• [EXERCISE REQUIREMENTS]:
Return only the stretch of the material below that begins with the line containing "ob.data = mesh" and ends with the line containing "profile += [(r, -y)", exactly; both of those lines belong to it.

• [RECORDS FOR THIS TASK]:

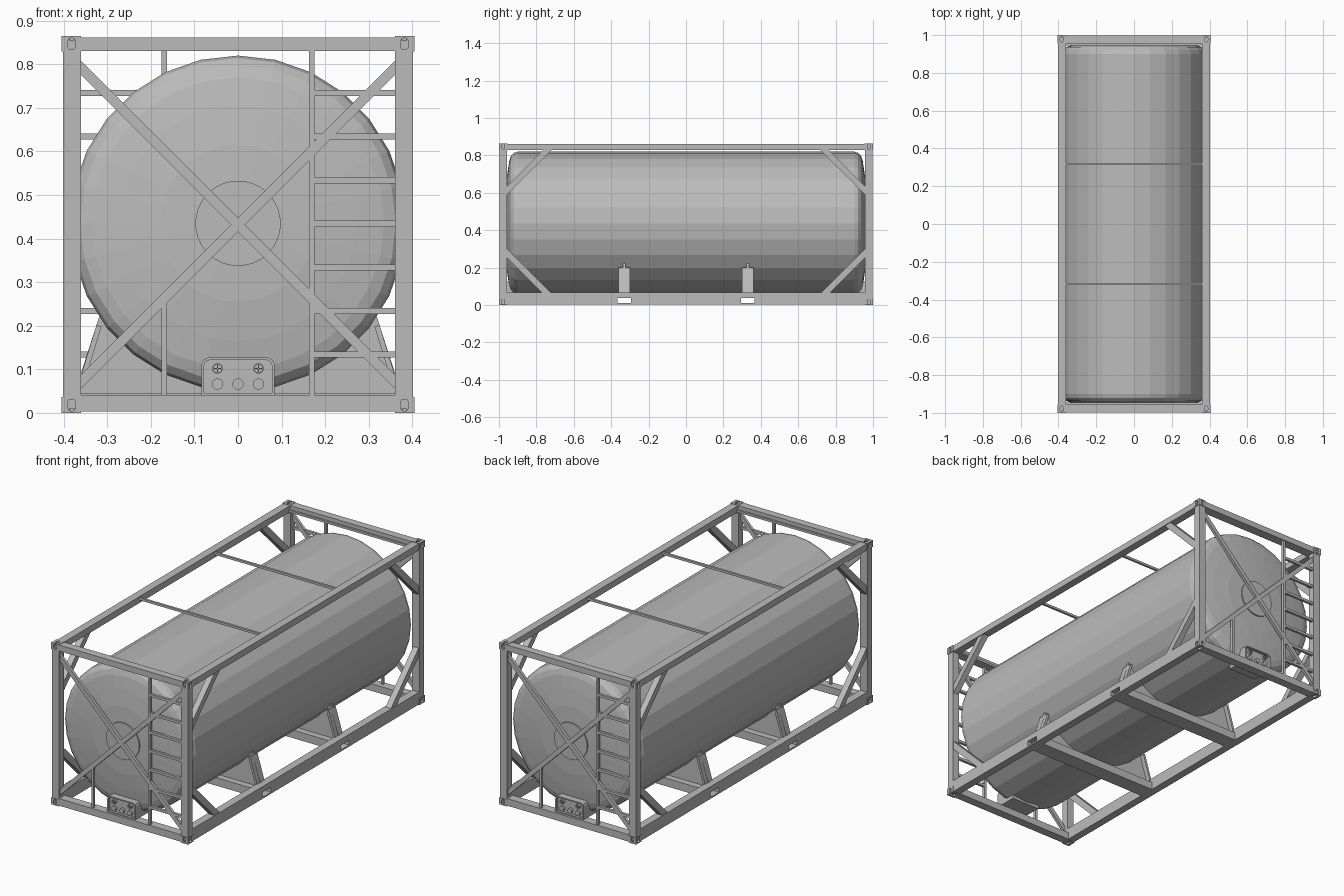
import bpy
import bmesh
from math import sin, cos, pi, atan2
from mathutils import Vector, Matrix

if "Cube" in bpy.data.objects:
    bpy.data.objects.remove(bpy.data.objects["Cube"])

GREY = (0.5, 0.5, 0.5, 1)
grey = bpy.data.materials.new("painted_grey")
grey.use_nodes = True
grey.diffuse_color = GREY
grey.node_tree.nodes["Principled BSDF"].inputs["Base Color"].default_value = GREY

W, L, H = 0.405, 1.0, 0.865      # half width, half length, height
MID, R = 0.435, 0.385            # tank axis height and radius
IN = 0.36                        # inner face of posts and rails
SADDLE = 0.33
paired = []                      # parts repeated by a half turn about z


def add(name, bm, pair=True):
    bmesh.ops.recalc_face_normals(bm, faces=bm.faces)
    mesh = bpy.data.meshes.new(name)
    bm.to_mesh(mesh)
    bm.free()
    mesh.materials.append(grey)
    ob = bpy.data.objects.new(name, mesh)
    bpy.context.collection.objects.link(ob)
    if pair:
        paired.append(ob)
    return ob


def prism(name, pts, axis, lo, hi, pair=True):
    """Extrude a 2D outline along an axis; the outline uses the other two axes in order."""
    bm = bmesh.new()

    def place(p, d):
        c = list(p)
        c.insert("xyz".index(axis), d)
        return bm.verts.new(c)
    a = [place(p, lo) for p in pts]
    b = [place(p, hi) for p in pts]
    bm.faces.new(a)
    bm.faces.new(b[::-1])
    for i in range(len(a)):
        j = (i + 1) % len(a)
        bm.faces.new((a[i], b[i], b[j], a[j]))
    return add(name, bm, pair)


def box(name, x, y, z, pair=True):
    rect = [(x[0], y[0]), (x[1], y[0]), (x[1], y[1]), (x[0], y[1])]
    return prism(name, rect, "z", z[0], z[1], pair)


def bar(name, p, q, width, axis, lo, hi):
    """Flat bar between two 2D points."""
    p, q = Vector(p), Vector(q)
    n = (q - p).orthogonal().normalized() * width / 2
    return prism(name, [p + n, q + n, q - n, p - n], axis, lo, hi)


def oval(cx, cy, rx, ry, n=12):
    """Slot outline, straight sides along the second axis."""
    pts = []
    for i in range(n):
        a = 2 * pi * (i + 0.5) / n
        pts.append((cx + rx * cos(a), cy + rx * sin(a) + (ry - rx) * (1 if sin(a) > 0 else -1)))
    return pts


def cut(ob, cutters):
    for c in cutters:
        m = ob.modifiers.new("cut", "BOOLEAN")
        m.object, m.solver = c, "EXACT"
    deps = bpy.context.evaluated_depsgraph_get()
    mesh = bpy.data.meshes.new_from_object(ob.evaluated_get(deps))
    ob.modifiers.clear()
    ob.data = mesh
    for c in cutters:
        bpy.data.objects.remove(c)


# Tank: turned profile with shallow domed ends
profile = [(0, .972), (.18, .965), (.27, .955), (.335, .945), (.362, .936), (.379, .92), (R, .9)]
profile += [(r, -y) for r, y in profile[::-1]]
bm = bmesh.new()
verts = [bm.verts.new((0, y, MID + r)) for r, y in profile]
edges = [bm.edges.new(e) for e in zip(verts, verts[1:])]
bmesh.ops.spin(bm, geom=verts + edges, cent=(0, 0, MID), axis=(0, 1, 0),
               angle=2 * pi, steps=28, use_duplicate=False)
bmesh.ops.remove_doubles(bm, verts=bm.verts, dist=0.0005)
add("tank", bm, False)
prism("end_disc", oval(0, MID, 0.098, 0.098, 28), "y", -0.975, -0.95)

# Corner castings with a slot on each outer face
casting = box("corner_castings", (IN, W), (-L, -0.955), (H - 0.036, H), False)
cx, cy, cz = 0.382, -0.978, H - 0.018
cut(casting, [
    prism("slot", oval(cx, cz, 0.009, 0.014), "y", -1.1, -0.99, False),
    prism("slot", oval(cy, cz, 0.009, 0.014), "x", 0.395, 0.5, False),
    prism("slot", oval(cx, cy, 0.009, 0.014), "z", H - 0.01, H + 0.1, False)])
casting.data.transform(Matrix.Translation((0, 0, -H / 2)))
casting.location.z = H / 2
mirror = casting.modifiers.new("mirror", "MIRROR")
mirror.use_axis = (True, True, True)

# End frame: posts and cross rails
OUT = 0.003
for s in (-1, 1):
    xs = sorted((s * IN, s * (W - OUT)))
    box("corner_post", xs, (-L + OUT, -0.958), (0.03, H - 0.03))
box("end_top_rail", (-IN, IN), (-L + OUT, -0.955), (0.83, H - OUT))
box("end_top_lip", (-IN, IN), (-0.955, -0.945), (0.83, 0.842))
box("end_bottom_rail", (-IN, IN), (-L + OUT, -0.95), (OUT, 0.041))

# End cross bracing
for s in (-1, 1):
    bar("end_brace", (-0.37 * s, 0.802), (0.37 * s, 0.062), 0.023, "y", -0.992, -0.976)
bar("end_strut", (-0.169, 0.03), (-0.169, 0.265), 0.012, "y", -0.99, -0.975)

# Ladder
box("ladder_stile", (0.163, 0.175), (-0.994, -0.976), (0.035, 0.835))
for i in range(7):
    z = 0.134 + 0.1 * i
    box("ladder_rung", (0.17, IN + 0.01), (-0.992, -0.978), (z - 0.007, z + 0.007))

# Side rails, the lower one with lifting pockets
def pockets():
    return [box("pocket", (-0.6, 0.6), (s * SADDLE - 0.035, s * SADDLE + 0.035),
                (0.011, 0.037), False) for s in (-1, 1)]


box("side_top_rail", (IN, W - OUT), (-0.96, 0.96), (0.828, H - OUT))
rail = box("side_bottom_rail", (IN, W - OUT), (-0.96, 0.96), (OUT, 0.068))
cut(rail, pockets())

# Side corner braces
for s in (-1, 1):
    bar("side_upper_brace", (s * 0.97, 0.6), (s * 0.73, 0.84), 0.033, "x", 0.366, 0.398)
    bar("side_lower_brace", (s * 0.97, 0.29), (s * 0.73, 0.05), 0.033, "x", 0.366, 0.398)

# Saddles: hollow cross beam, curved web and sloping flanges
a0 = atan2(0.318, 0.212)
arc = [(0.382 * sin(a0 * t / 8), MID - 0.382 * cos(a0 * t / 8)) for t in range(8, -9, -1)]
web = [(-0.368, 0.04), (0.368, 0.04), (0.368, 0.068)] + arc + [(-0.368, 0.068)]
beam = box("saddle_beam", (-IN, IN), (SADDLE - 0.042, SADDLE + 0.042), (OUT, 0.046))
cut(beam, pockets())
prism("saddle_web", web, "y", SADDLE - 0.007, SADDLE + 0.007)
for s in (-1, 1):
    bar("saddle_flange", (s * 0.362, 0.06), (s * 0.319, 0.2), 0.012, "y",
        SADDLE - 0.031, SADDLE + 0.031)
box("roof_bar", (-IN, IN), (0.312, 0.324), (0.846, 0.858))

# Valve box with recessed panel
def rounded(x, z0, z1, r):
    top = [(s * (x - r) + r * sin(a), z1 - r + r * cos(a)) for s, angles in
           ((1, (pi / 2, pi / 4, 0)), (-1, (0, -pi / 4, -pi / 2))) for a in angles]
    return [(-x, z0), (x, z0)] + top


valve_box = prism("valve_box", rounded(0.084, 0.04, 0.127, 0.016), "y", -0.985, -0.86)
cut(valve_box, [prism("recess", rounded(0.078, 0.046, 0.121, 0.012), "y", -1.1, -0.972, False)])
for x in (-0.047, 0, 0.047):
    prism("valve_cap", oval(x, 0.066, 0.013, 0.013, 16), "y", -0.984, -0.965)
for x in (-0.047, 0.047):
    wheel = prism("valve_wheel", oval(x, 0.102, 0.012, 0.012, 16), "y", -0.984, -0.965)
    cut(wheel, [prism("hole", oval(x, 0.102, 0.0095, 0.0095, 16), "y", -1.1, -0.976, False)])
    box("wheel_spoke", (x - 0.0015, x + 0.0015), (-0.983, -0.97), (0.092, 0.112))
    box("wheel_spoke", (x - 0.01, x + 0.01), (-0.983, -0.97), (0.1005, 0.1035))

# Repeat every paired part on the opposite side
for ob in paired:
    twin = ob.copy()
    twin.name = ob.name + "_opposite"
    twin.rotation_euler.z = pi
    bpy.context.collection.objects.link(twin)
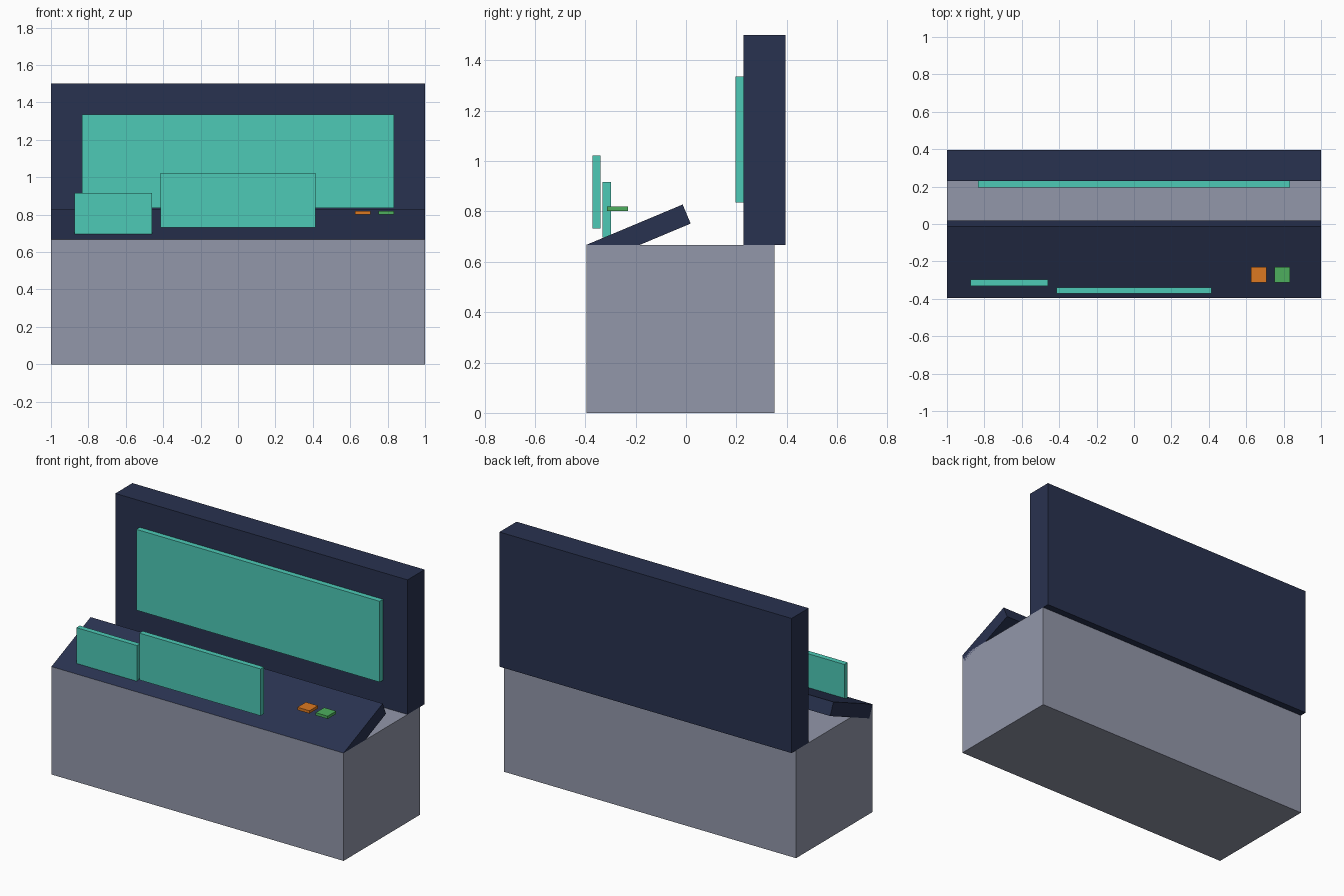
import bpy
import bmesh
from math import atan2, cos, sin

if "Cube" in bpy.data.objects:
    bpy.data.objects.remove(bpy.data.objects["Cube"])


def material(name, rgb):
    mat = bpy.data.materials.new(name)
    mat.diffuse_color = (*rgb, 1)
    mat.use_nodes = True
    mat.node_tree.nodes["Principled BSDF"].inputs["Base Color"].default_value = mat.diffuse_color
    return mat


NAVY = material("navy", (0.022, 0.032, 0.08))
TEAL = material("teal", (0.075, 0.59, 0.47))
ORANGE = material("orange", (0.72, 0.19, 0.015))
GREEN = material("green", (0.075, 0.43, 0.11))
GREY = material("cabinet_grey", (0.29, 0.31, 0.40))


def box(name, x, y, z, mat):
    """Box spanning the (min, max) ranges on each axis."""
    size = [b - a for a, b in (x, y, z)]
    mesh = bpy.data.meshes.new(name)
    bm = bmesh.new()
    bmesh.ops.create_cube(bm, size=1)
    bmesh.ops.scale(bm, vec=size, verts=bm.verts)
    bm.to_mesh(mesh)
    bm.free()
    obj = bpy.data.objects.new(name, mesh)
    obj.location = [(a + b) / 2 for a, b in (x, y, z)]
    mesh.materials.append(mat)
    bpy.context.collection.objects.link(obj)
    return obj


# Cabinet and upright back panel with its wide screen
box("cabinet", (-1, 1), (-0.396, 0.352), (0, 0.667), GREY)
box("back_panel", (-1, 1), (0.229, 0.396), (0.667, 1.5), NAVY)
box("wall_screen", (-0.833, 0.833), (0.196, 0.229), (0.835, 1.335), TEAL)

# Sloping control desk, its front top edge on the cabinet's front edge
depth, thick = 0.415, 0.082
tilt = atan2(0.16, 0.382)
desk = box("control_desk", (-1, 1), (-depth / 2, depth / 2), (-thick / 2, thick / 2), NAVY)
desk.rotation_euler.x = tilt
desk.location = (0,
                 -0.396 + depth / 2 * cos(tilt) + thick / 2 * sin(tilt),
                 0.667 + depth / 2 * sin(tilt) - thick / 2 * cos(tilt))

# Upright desk screens
box("main_desk_screen", (-0.415, 0.415), (-0.372, -0.339), (0.732, 1.022), TEAL)
box("side_desk_screen", (-0.875, -0.46), (-0.331, -0.298), (0.696, 0.917), TEAL)

# Buttons
for name, x, mat in (("orange_button", 0.667, ORANGE), ("green_button", 0.792, GREEN)):
    box(name, (x - 0.041, x + 0.041), (-0.313, -0.23), (0.802, 0.819), mat)
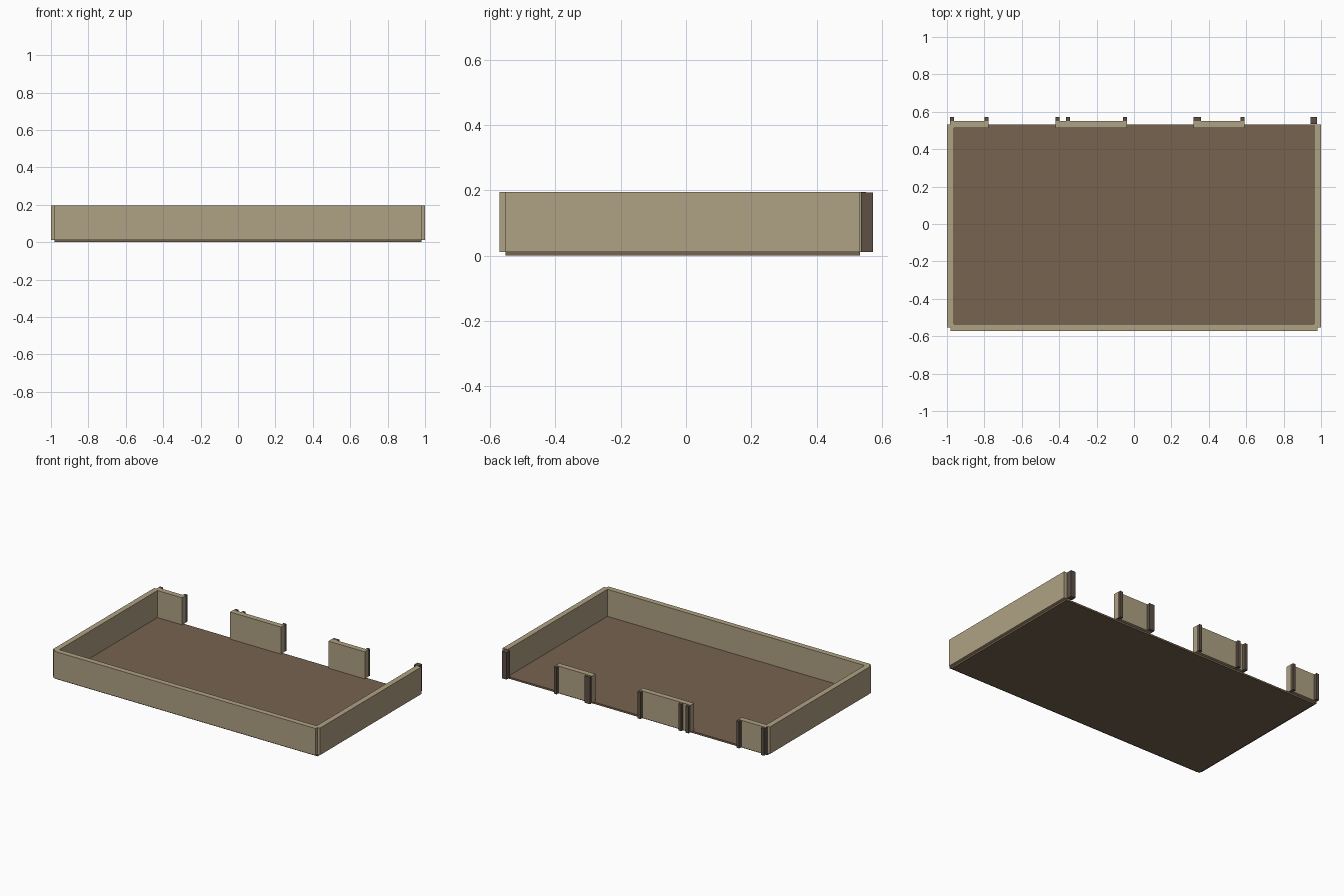
import bpy

if "Cube" in bpy.data.objects:
    bpy.data.objects.remove(bpy.data.objects["Cube"])


def material(name, rgb):
    m = bpy.data.materials.new(name)
    m.diffuse_color = (*rgb, 1)
    m.use_nodes = True
    m.node_tree.nodes["Principled BSDF"].inputs["Base Color"].default_value = m.diffuse_color
    return m


def box(name, x, y, z, mat):
    bpy.ops.mesh.primitive_cube_add(size=1, location=(sum(x) / 2, sum(y) / 2, sum(z) / 2))
    ob = bpy.context.object
    ob.name = name
    ob.scale = (x[1] - x[0], y[1] - y[0], z[1] - z[0])
    bpy.ops.object.transform_apply(location=False, rotation=False, scale=True)
    ob.data.materials.append(mat)
    return ob


plaster = material("plaster", (0.43, 0.36, 0.23))
wood = material("floor_wood", (0.18, 0.125, 0.078))
frame = material("frame_wood", (0.11, 0.082, 0.06))

W = 0.9815               # half width of floor, walls are centred on its edges
Y0, Y1 = -0.553, 0.532   # front and back floor edges
T = 0.0185               # half wall thickness
Z = (0.012, 0.195)

# Floor slab
box("floor", (-W, W), (Y0, Y1), (0, 0.012), wood)

# Front and side walls
box("front_wall", (-W, W), (Y0 - T, Y0 + T), Z, plaster)
for side, s in (("left", -1), ("right", 1)):
    box(side + "_wall", (s * W - T, s * W + T), (Y0, Y1), Z, plaster)

# Back wall pieces between the openings
for i, x in enumerate([(-W, -0.778), (-0.42, -0.038), (0.318, 0.59)]):
    box(f"back_wall_{i + 1}", x, (Y1 - T, Y1 + T), Z, plaster)

# Opening frame posts along the back
for i, x in enumerate([-0.974, -0.789, -0.409, -0.354, -0.049, 0.329, 0.347,
                       0.579, 0.954, 0.968]):
    box(f"frame_post_{i + 1}", (x - 0.0105, x + 0.0105), (Y1 + 0.003, 0.5725),
        (0.012, 0.194), frame)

• [EXERCISE OUTPUT]:
    ob.data = mesh
    for c in cutters:
        bpy.data.objects.remove(c)


# Tank: turned profile with shallow domed ends
profile = [(0, .972), (.18, .965), (.27, .955), (.335, .945), (.362, .936), (.379, .92), (R, .9)]
profile += [(r, -y) for r, y in profile[::-1]]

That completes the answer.